“FFA members have opportunities to develop skill sets that help them learn to live and live to serve,” Brown said. “We live in an ever-changing world. Agriculture is changing. Our environment is changing. Technology is constantly changing. FFA members have opportunities to develop knowledge and skills to help society learn to adapt to these changes.”
Teaching agriculture is one of those skills, which is increasingly important as the number of ag teachers is on the decline. Mariah Swygert and Matthew Bonnette are two FFA members who are coming to Clemson University in the fall (2017) to begin their degree paths in agriculture education.
“I live on a family farm,” said Swygert, 18, of Leesville. “I have always been involved in agriculture and I understand how important it is to our society. I love agriculture and I want to teach others to love it as much as I do.”
Swygert said she plans to earn her bachelor’s and master’s degrees, then return to her hometown to teach. Her plans also include creating a program to teach agriculture to younger children.
Bonnette, 18, of Chapin also plans to attend Clemson University this fall (2017).
“I believe it’s important everyone understands where our food and fiber comes from so that they can appreciate it more,” Bonnette said. “I want to teach high school students the same skills I have learned so that they can become educated consumers of agriculture. We all like to eat and wear clothes, and I want to teach people about where their food and clothes come from.”

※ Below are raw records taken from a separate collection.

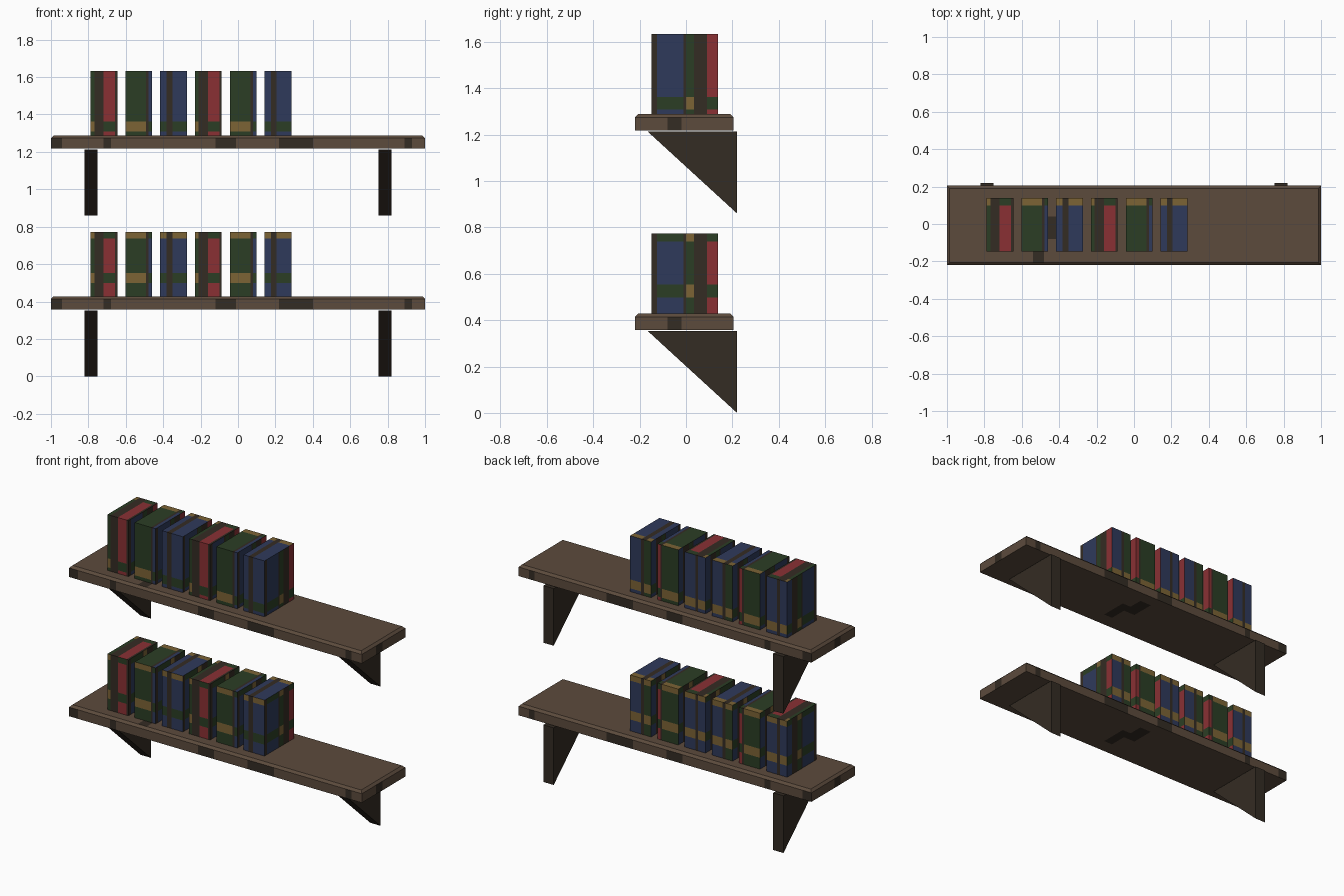
import bpy, bmesh
from mathutils import Vector

if "Cube" in bpy.data.objects:
    bpy.data.objects.remove(bpy.data.objects["Cube"])


def mat(name, rgb):
    m = bpy.data.materials.new(name)
    m.diffuse_color = (*rgb, 1)
    m.use_nodes = True
    m.node_tree.nodes["Principled BSDF"].inputs["Base Color"].default_value = m.diffuse_color
    return m


MATS = [mat("wood_brown", (0.107, 0.070, 0.046)),
        mat("dark_brown", (0.034, 0.025, 0.017)),
        mat("green", (0.024, 0.048, 0.018)),
        mat("red", (0.255, 0.030, 0.034)),
        mat("blue", (0.028, 0.042, 0.105)),
        mat("gold", (0.200, 0.126, 0.036))]
WOOD, DARK, GREEN, RED, BLUE, GOLD = range(6)


def finish(bm, name):
    bmesh.ops.recalc_face_normals(bm, faces=bm.faces[:])
    me = bpy.data.meshes.new(name)
    bm.to_mesh(me)
    bm.free()
    for m in MATS:
        me.materials.append(m)
    ob = bpy.data.objects.new(name, me)
    bpy.context.collection.objects.link(ob)
    return ob


def prism(profile, x0, x1):
    """Extrude a (y, z) profile along x."""
    bm = bmesh.new()
    face = bm.faces.new([bm.verts.new((x0, y, z)) for y, z in profile])
    ext = bmesh.ops.extrude_face_region(bm, geom=[face])
    verts = [v for v in ext["geom"] if isinstance(v, bmesh.types.BMVert)]
    bmesh.ops.translate(bm, verts=verts, vec=(x1 - x0, 0, 0))
    bmesh.ops.recalc_face_normals(bm, faces=bm.faces[:])
    return bm


def slice_at(bm, axis, values):
    no = Vector((0, 0, 0))
    no[axis] = 1
    for v in values:
        bmesh.ops.bisect_plane(bm, geom=bm.verts[:] + bm.edges[:] + bm.faces[:],
                               plane_co=no * v, plane_no=no, dist=1e-5)


def column(value, edges, colours):
    for e, c in zip(edges, colours):
        if value < e:
            return c
    return colours[-1]


# Dark worn patches along the long edges of the boards
PATCHES = [(-1, -0.94), (-0.72, -0.68), (-0.12, -0.01), (0.22, 0.40), (0.89, 0.93)]


def board(name, z):
    h = 0.07
    bm = prism([(-0.22, z), (0.205, z), (0.205, z + h), (-0.22, z + h)], -1, 1)
    top = [e for e in bm.edges if all(v.co.z > z + 0.05 for v in e.verts)]
    bmesh.ops.bevel(bm, geom=top, offset=0.014, segments=1, affect='EDGES')
    slice_at(bm, 0, [v for p in PATCHES for v in p if v > -1] + [-0.54, -0.48, -0.41, -0.02, 0.06, 0.12])
    slice_at(bm, 1, [-0.13, -0.08, -0.02, 0.04, 0.13])
    for f in bm.faces:
        c, n = f.calc_center_median(), f.normal
        dark = False
        if abs(n.y) > 0.9:
            dark = any(a < c.x < b for a, b in PATCHES)
        elif abs(n.x) > 0.9:
            dark = -0.08 < c.y < -0.02
        elif n.z > 0.9:
            dark = (-0.54 < c.x < -0.48 and c.y < -0.13) or (-0.48 < c.x < -0.41 and -0.08 < c.y < 0.04)
        elif n.z < -0.9:
            dark = (-0.02 < c.x < 0.06 and -0.02 < c.y < 0.13) or (0.06 < c.x < 0.12 and -0.13 < c.y < 0.04)
        f.material_index = DARK if dark else WOOD
    finish(bm, name)


# Spine and top stripes of the three book designs: right edges and colours
SPINES = [([0.02, 0.07, 0.13, 0.145], [GREEN, DARK, RED, DARK]),
          ([0.11, 0.123, 0.145], [GREEN, DARK, BLUE]),
          ([0.035, 0.065, 0.145], [BLUE, DARK, BLUE])]
BACKS = [([0.05, 0.07, 0.145], [BLUE, DARK, BLUE]),
         ([0.11, 0.123, 0.145], [GREEN, DARK, RED]),
         ([0.05, 0.07, 0.145], [GREEN, DARK, BLUE])]
SIDE_EDGES = [-0.125, -0.01, 0.0, 0.035, 0.09, 0.14]
RIGHT = [DARK, BLUE, DARK, GREEN, DARK, RED]
LEFT = [DARK, BLUE, DARK, GREEN, DARK, BLUE]
BAND = {GREEN: GOLD, RED: GREEN, BLUE: GREEN, DARK: DARK}


def books(name, x, z, kind, bands):
    w, h = 0.143, 0.345
    bm = prism([(-0.148, z), (0.138, z), (0.138, z + h), (-0.148, z + h)], x, x + w)
    slice_at(bm, 0, [x + e for e in SPINES[kind][0][:-1] + BACKS[kind][0][:-1]])
    slice_at(bm, 1, SIDE_EDGES[:-1] + [0.1])
    slice_at(bm, 2, [z + v for b in bands for v in b if v < h])
    for f in bm.faces:
        c, n = f.calc_center_median(), f.normal
        banded = any(a < c.z - z < b for a, b in bands)
        high = c.z - z > 0.3
        if n.x > 0.9:
            col = column(c.y, SIDE_EDGES, RIGHT)
        elif n.x < -0.9:
            col = column(c.y, SIDE_EDGES, LEFT)
        elif n.y > 0.9:
            col = column(c.x - x, *BACKS[kind])
            if banded and col == BLUE:
                col = GREEN
        else:
            col = column(c.x - x, *SPINES[kind])
            if abs(n.z) > 0.9:
                banded = n.z > 0 and c.y > 0.1
            if high and banded and col == BLUE and kind == 2:
                col = GREEN
        f.material_index = BAND[col] if banded else col
    finish(bm, name)


# Two identical shelves, each with a board, two brackets and six books
for level, z0, bands in (("lower", 0.0, [(0.07, 0.125), (0.31, 0.35)]),
                         ("upper", 0.86, [(0.02, 0.075)])):
    board(level + "_shelf_board", z0 + 0.358)
    for side, x in (("left", -0.82), ("right", 0.75)):
        bm = prism([(-0.165, z0 + 0.353), (0.22, z0 + 0.353), (0.22, z0)], x, x + 0.07)
        for f in bm.faces:
            f.material_index = DARK
        finish(bm, f"{level}_{side}_bracket")
    for i in range(6):
        books(f"{level}_books_{i + 1}", -0.788 + 0.186 * i, z0 + 0.428, i % 3, bands)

George Askew, dean of the Clemson College of Agriculture, Forestry and Life Sciences, said FFA members are just what America’s agricultural industry needs.
“I feel joy when I see blue jackets on the Clemson campus,” said Askew, in reference to the blue jackets FFA members wear. “I am happy because I know the future of agriculture is in good hands.”
Jim Clements, Clemson president, agreed.
“When Clemson Agricultural College opened its doors in 1893, there were just 446 students,” Clements said. “Today, we have almost 25,000 students and we are ranked among the top universities in the United States. Agriculture is strong here at Clemson and we support all you do. FFA is a great organization that provides great opportunities for youth to succeed.”
Also during the convention, state officers were elected for the 2017-2018 year. They are:
• Philip Rhodes, state president, Calhoun Falls Charter School
• Allison Harman, state secretary, Gilbert High School
• Lauren Kirkley, state vice president, McBee High School
• Matthew Bonnette , state vice president, Center for Advanced Technical Studies
• Samantha Parker, state vice president, Pendleton High School
• Christle Tindall, state vice president, Edisto High School
The mission of FFA is to make a positive difference in the lives of students by developing their potential for premier leadership, personal growth and career success through agricultural education, said Keith Cox, executive director of the South Carolina FFA Association. FFA chapters are located in middle and high schools, as well as colleges throughout South Carolina.
“I encourage students in middle school, high school or college who have an interest in agriculture and leadership, as well as making a difference in their communities, to join their local FFA chapter,” Cox said. “Being a member of FFA is one of the best, most positive things a young person can do.”
Denise Attaway is with the College of Agriculture, Forestry and Life Sciences; Public Service and Agriculture, at Clemson University.